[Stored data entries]
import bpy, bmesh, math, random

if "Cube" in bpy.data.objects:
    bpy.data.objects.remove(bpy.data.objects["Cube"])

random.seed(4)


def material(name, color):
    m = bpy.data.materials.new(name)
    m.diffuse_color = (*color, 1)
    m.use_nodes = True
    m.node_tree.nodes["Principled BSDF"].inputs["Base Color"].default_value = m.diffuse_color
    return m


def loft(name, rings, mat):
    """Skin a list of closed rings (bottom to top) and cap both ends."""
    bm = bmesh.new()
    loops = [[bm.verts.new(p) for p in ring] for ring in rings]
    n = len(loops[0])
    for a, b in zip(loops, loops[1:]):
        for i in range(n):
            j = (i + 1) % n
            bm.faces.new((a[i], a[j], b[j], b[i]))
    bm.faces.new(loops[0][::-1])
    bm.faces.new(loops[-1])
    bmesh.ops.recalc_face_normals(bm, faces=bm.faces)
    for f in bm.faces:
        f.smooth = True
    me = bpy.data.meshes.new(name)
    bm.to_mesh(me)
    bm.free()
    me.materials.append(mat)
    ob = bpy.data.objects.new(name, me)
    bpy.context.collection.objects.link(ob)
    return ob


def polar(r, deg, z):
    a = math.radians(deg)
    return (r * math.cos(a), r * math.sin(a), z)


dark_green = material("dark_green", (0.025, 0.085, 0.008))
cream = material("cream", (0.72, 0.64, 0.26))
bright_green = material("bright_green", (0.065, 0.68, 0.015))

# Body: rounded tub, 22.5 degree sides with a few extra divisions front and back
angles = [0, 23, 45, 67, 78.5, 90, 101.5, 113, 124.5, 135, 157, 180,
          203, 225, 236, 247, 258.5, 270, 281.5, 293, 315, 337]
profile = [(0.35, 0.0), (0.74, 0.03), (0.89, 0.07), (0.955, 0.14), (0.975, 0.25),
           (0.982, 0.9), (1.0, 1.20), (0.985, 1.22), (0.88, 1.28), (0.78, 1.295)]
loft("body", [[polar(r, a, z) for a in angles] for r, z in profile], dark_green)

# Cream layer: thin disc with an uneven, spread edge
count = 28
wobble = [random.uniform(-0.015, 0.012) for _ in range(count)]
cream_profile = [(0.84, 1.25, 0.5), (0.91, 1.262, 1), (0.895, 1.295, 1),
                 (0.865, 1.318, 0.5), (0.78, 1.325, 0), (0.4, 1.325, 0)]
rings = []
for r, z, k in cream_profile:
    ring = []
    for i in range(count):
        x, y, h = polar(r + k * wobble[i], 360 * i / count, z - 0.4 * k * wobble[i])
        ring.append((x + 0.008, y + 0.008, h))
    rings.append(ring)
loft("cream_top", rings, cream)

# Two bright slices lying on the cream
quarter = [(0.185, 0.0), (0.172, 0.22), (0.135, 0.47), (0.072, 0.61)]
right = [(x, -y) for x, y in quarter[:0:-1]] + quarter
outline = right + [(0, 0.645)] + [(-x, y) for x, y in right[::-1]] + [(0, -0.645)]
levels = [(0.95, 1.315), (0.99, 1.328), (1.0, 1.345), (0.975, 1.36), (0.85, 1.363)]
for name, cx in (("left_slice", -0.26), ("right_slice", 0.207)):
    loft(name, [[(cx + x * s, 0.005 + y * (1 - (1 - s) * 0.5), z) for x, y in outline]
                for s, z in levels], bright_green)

**ACTION ITEM**
Within the data above, filter for lines containing the word "range" and copy each one.

**YOUR SOLUTION**
        for i in range(n):
wobble = [random.uniform(-0.015, 0.012) for _ in range(count)]
    for i in range(count):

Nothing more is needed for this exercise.